Few of us want to even acknowledge -- much less treat as photographic subject matter -- such urban wastelands, but they are the centerpiece of Baltz's exhibit in the library gallery of the University of Maryland Baltimore County.
"I look on this as another kind of raw data," the 45-year-old photographer said during an interview at the gallery. "I'm treating the objects with a kind of veneration usually used for objects of a known beauty."
Born and raised in California, Baltz has done some of his best-known photographic series there at San Francisco's Candlestick Point and San Quentin Point. However, the widely traveled photographer has also come to know many other landscapes -- among them Maryland -- and his many exhibits include shows at the Corcoran Gallery of Art in Washington and the Baltimore Museum of Art in the mid-1970s.

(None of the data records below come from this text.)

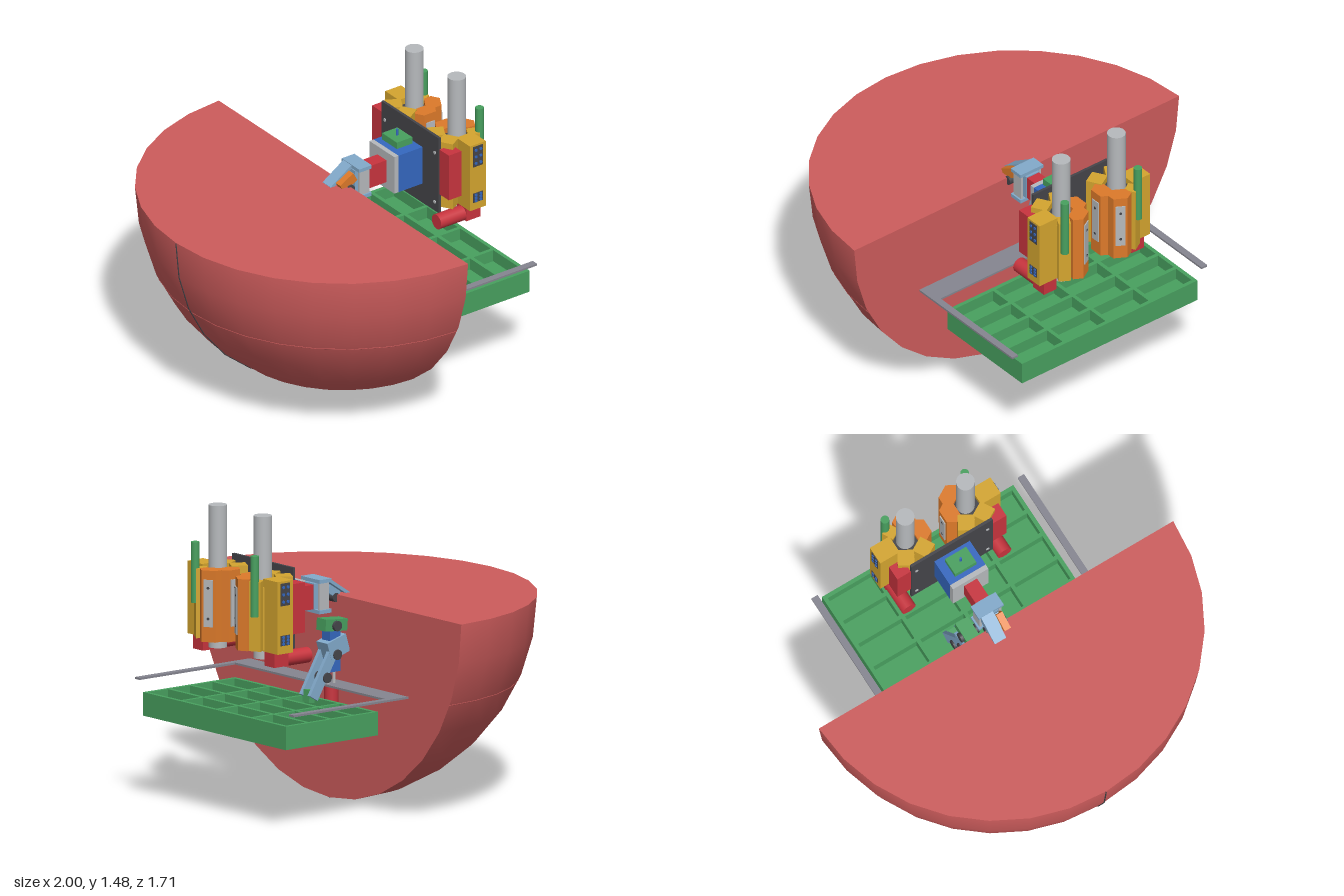
import * as THREE from 'three';

const mat = (name, color) => {
  const m = new THREE.MeshStandardMaterial({ color });
  m.name = name;
  return m;
};

export function createModel() {
  const root = new THREE.Group();
  root.name = 'harvestingStation';
  const shellRed = mat('shellRed', 0xcd5c5c), red = mat('red', 0xc8343e);
  const yellow = mat('yellow', 0xd4a52f), orange = mat('orange', 0xdd7a2a);
  const green = mat('green', 0x48a05f), blue = mat('blue', 0x3568c0);
  const paleBlue = mat('paleBlue', 0x82aacb), silver = mat('silver', 0xb6b9bc);
  const grey = mat('frameGrey', 0x868690), dark = mat('charcoal', 0x45454a);

  const add = (name, geo, m, parent = root) => {
    const mesh = new THREE.Mesh(geo, m);
    mesh.name = name;
    parent.add(mesh);
    return mesh;
  };
  // Box given by its extents on each axis
  const box = (name, m, [x0, x1], [y0, y1], [z0, z1], parent) => {
    const b = add(name, new THREE.BoxGeometry(x1 - x0, y1 - y0, z1 - z0), m, parent);
    b.position.set((x0 + x1) / 2, (y0 + y1) / 2, (z0 + z1) / 2);
    return b;
  };
  // Cylinder between two points
  const rod = (name, m, a, b, r, parent, sides = 24) => {
    const p = new THREE.Vector3(...a), q = new THREE.Vector3(...b);
    const c = add(name, new THREE.CylinderGeometry(r, r, p.distanceTo(q), sides), m, parent);
    c.position.copy(p).add(q).multiplyScalar(0.5);
    c.quaternion.setFromUnitVectors(new THREE.Vector3(0, 1, 0), q.sub(p).normalize());
    return c;
  };
  // Box tilted about the x axis
  const tilted = (name, m, size, pos, angle, parent) => {
    const b = add(name, new THREE.BoxGeometry(...size), m, parent);
    b.position.set(...pos);
    b.rotation.x = angle;
    return b;
  };

  // Quarter-sphere bowl with flat top and back
  const bowl = new THREE.Group();
  bowl.name = 'bowl';
  bowl.position.set(0, 1, -0.145);
  root.add(bowl);
  add('bowlShell', new THREE.SphereGeometry(1, 16, 8, 0, Math.PI, Math.PI / 2, Math.PI / 2), shellRed, bowl);
  const half = new THREE.CircleGeometry(1, 16, Math.PI, Math.PI);
  add('bowlTop', half.clone().rotateX(-Math.PI / 2), shellRed, bowl);
  add('bowlBack', half.clone().rotateY(Math.PI), shellRed, bowl);
  add('verticalSeam', new THREE.TorusGeometry(1, 0.004, 4, 8, Math.PI / 2)
    .rotateZ(-Math.PI / 2).rotateY(-Math.PI / 2), dark, bowl);
  add('levelSeam', new THREE.TorusGeometry(0.909, 0.003, 4, 16, Math.PI)
    .rotateX(Math.PI / 2), shellRed, bowl).position.y = -0.41;

  // U-shaped support frame
  box('frameFront', grey, [-0.6, 0.6], [0.575, 0.585], [-0.265, -0.146]);
  for (const s of [-1, 1]) {
    const x = 0.5825 * s;
    box('frameRail', grey, [x - 0.0175, x + 0.0175], [0.575, 0.585], [-0.855, -0.265]);
  }

  // Tray with a four by four grid of compartments
  box('trayFloor', green, [-0.54, 0.54], [0.405, 0.46], [-0.855, -0.285]);
  for (let i = 0; i <= 4; i++) {
    const x = -0.53 + i * 0.265, z = -0.845 + i * 0.1375;
    box('trayWallLong', green, [x - 0.01, x + 0.01], [0.45, 0.52], [-0.855, -0.285]);
    box('trayWallCross', green, [-0.54, 0.54], [0.45, 0.52], [z - 0.01, z + 0.01]);
  }

  // Two mirrored picking heads, each with modules around a column
  const wedge = new THREE.Shape();
  [[0.05, -0.035], [0.085, -0.06], [0.127, -0.035], [0.127, 0.035], [0.085, 0.06], [0.05, 0.035]]
    .forEach(([x, y], i) => (i ? wedge.lineTo(x, y) : wedge.moveTo(x, y)));
  const wedgeGeo = new THREE.ExtrudeGeometry(wedge, { depth: 0.35, bevelEnabled: false })
    .rotateX(-Math.PI / 2);
  for (const s of [-1, 1]) {
    const head = new THREE.Group();
    head.name = s > 0 ? 'leftHead' : 'rightHead';
    head.position.set(0.17 * s, 0, -0.695);
    root.add(head);
    rod('column', silver, [0, 0.78, 0], [0, 1.475, 0], 0.045, head, 32);
    rod('core', yellow, [0, 0.83, 0], [0, 1.14, 0], 0.085, head);
    rod('coreCap', dark, [0, 1.14, 0], [0, 1.148, 0], 0.075, head);
    // Module pointing outward at an angle, measured for the right head
    const module = (name, deg) => {
      const g = new THREE.Group();
      g.name = name;
      g.rotation.y = -THREE.MathUtils.degToRad(s < 0 ? deg : 180 - deg);
      head.add(g);
      return g;
    };
    for (const deg of [-60, 0]) {
      const g = module('orangeModule', deg);
      add('moduleBody', wedgeGeo, orange, g).position.y = 0.825;
      box('modulePlate', silver, [0.126, 0.132], [0.9, 1.13], [-0.024, 0.024], g);
      for (const y of [0.94, 1.09]) rod('screw', dark, [0.13, y, 0], [0.134, y, 0], 0.007, g, 10);
    }
    for (const deg of [60, 120]) {
      const g = module('yellowModule', deg);
      box('moduleBody', yellow, [0.06, 0.14], [0.825, 1.18], [-0.04, 0.04], g);
      for (const y of [0.9, 1.1]) rod('screw', dark, [0.138, y, 0], [0.143, y, 0], 0.009, g, 10);
    }
    // Large outer module with connector panels
    const g = module('outerModule', 180);
    box('moduleBody', yellow, [0.06, 0.17], [0.825, 1.18], [-0.047, 0.047], g);
    for (const [y, h] of [[1.115, 0.055], [0.89, 0.025]]) {
      box('connectorPanel', dark, [0.169, 0.173], [y - h, y + h], [-0.028, 0.028], g);
      for (const dz of [-0.014, 0.014]) for (const k of [-0.65, 0, 0.65])
        rod('connector', blue, [0.172, y + k * h, dz], [0.177, y + k * h, dz], 0.008, g, 8);
    }
    // Green canister and its bracket
    const c = module('canisterMount', 240);
    box('bracket', yellow, [0.05, 0.11], [0.83, 1.17], [-0.03, 0.03], c);
    rod('canister', green, [0.11, 1.0, 0], [0.11, 1.297, 0], 0.021, c, 16);
    // Upright and lying motors
    const x = 0.1 * s;
    box('uprightMotor', red, [x - 0.038, x + 0.038], [0.905, 1.15], [0.075, 0.15], head);
    rod('lyingMotor', red, [x, 0.785, 0.045], [x, 0.785, 0.195], 0.038, head);
    box('motorGearbox', red, [x - 0.038, x + 0.038], [0.755, 0.825], [-0.04, 0.045], head);
  }

  // Mounting plate
  box('mountingPlate', dark, [-0.23, 0.23], [0.8, 1.21], [-0.557, -0.543]);
  for (const x of [-0.2, 0.2]) for (const y of [0.85, 1.12])
    rod('plateBolt', silver, [x, y, -0.544], [x, y, -0.539], 0.009, root, 10);

  // Forward drive unit
  box('driveHousing', blue, [-0.1, 0.1], [0.905, 1.105], [-0.543, -0.4]);
  box('driveFace', silver, [-0.1, 0.1], [0.905, 1.105], [-0.4, -0.375]);
  box('valveFoot', dark, [-0.025, 0.025], [1.105, 1.117], [-0.49, -0.44]);
  box('valveBlock', green, [-0.06, 0.06], [1.117, 1.152], [-0.512, -0.42]);
  rod('valveStem', blue, [0, 1.15, -0.466], [0, 1.185, -0.466], 0.006, root, 10);
  box('wristMotor', red, [-0.036, 0.036], [0.94, 1.06], [-0.375, -0.27]);

  // Gripper
  const grip = new THREE.Group();
  grip.name = 'gripper';
  root.add(grip);
  box('gripperCore', paleBlue, [-0.04, 0.04], [0.94, 1.065], [-0.27, -0.185], grip);
  for (const y of [0.928, 1.077])
    box('gripperFlange', paleBlue, [-0.07, 0.07], [y - 0.009, y + 0.009], [-0.262, -0.187], grip);
  for (const x of [-0.055, 0.055])
    box('gripperCheek', silver, [x - 0.006, x + 0.006], [0.93, 1.075], [-0.255, -0.195], grip);
  tilted('gripperFinger', paleBlue, [0.065, 0.016, 0.15], [-0.025, 1.036, -0.13], 0.58, grip);
  tilted('fingerLink', paleBlue, [0.09, 0.04, 0.075], [-0.01, 1.015, -0.16], 0.58, grip);
  tilted('gripperPad', orange, [0.035, 0.05, 0.09], [0.032, 1.02, -0.14], 0.5, grip);
  rod('fingerPivot', dark, [-0.06, 0.985, -0.148], [0.06, 0.985, -0.148], 0.022, grip, 16);

  // Lower jointed arm
  const arm = new THREE.Group();
  arm.name = 'lowerArm';
  arm.position.x = -0.11;
  root.add(arm);
  tilted('armHead', green, [0.07, 0.058, 0.135], [0, 0.873, -0.217], 0.08, arm);
  box('armBody', blue, [-0.03, 0.03], [0.645, 0.845], [-0.255, -0.19], arm);
  tilted('armSleeve', paleBlue, [0.085, 0.09, 0.12], [0, 0.765, -0.21], -0.3, arm);
  for (const x of [-0.032, 0.032])
    tilted('armLink', paleBlue, [0.02, 0.27, 0.055], [x, 0.65, -0.295], 0.53, arm);
  for (const [y, z] of [[0.87, -0.22], [0.73, -0.22], [0.625, -0.283]])
    rod('armJoint', dark, [-0.05, y, z], [0.05, y, z], 0.025, arm, 16);
  for (const z of [-0.205, -0.24])
    rod('guideRod', silver, [0, 0.56, z], [0, 0.66, z], 0.008, arm, 10);
  rod('armMotor', red, [0, 0.485, -0.222], [0, 0.572, -0.222], 0.034, arm);
  tilted('armTip', green, [0.05, 0.06, 0.035], [0, 0.54, -0.36], 0.1, arm);

  return root;
}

Baltz generally works in serial format, so that we see the series of photographic images arranged on the wall and then must try to read meaning into how they relate to each other. His strategy is akin to theories of film editing in which meaning resides not in an individual image but in a sequence of images. To be a bit more esoteric about it, meaning really resides in the space between images where the viewer makes abstract connections.
"New Environments/New Projects: Photographs by Lewis Baltz" remains in the Albin O. Kuhn Library & Gallery of the University of Maryland Baltimore County through July 28. Call 455-2270.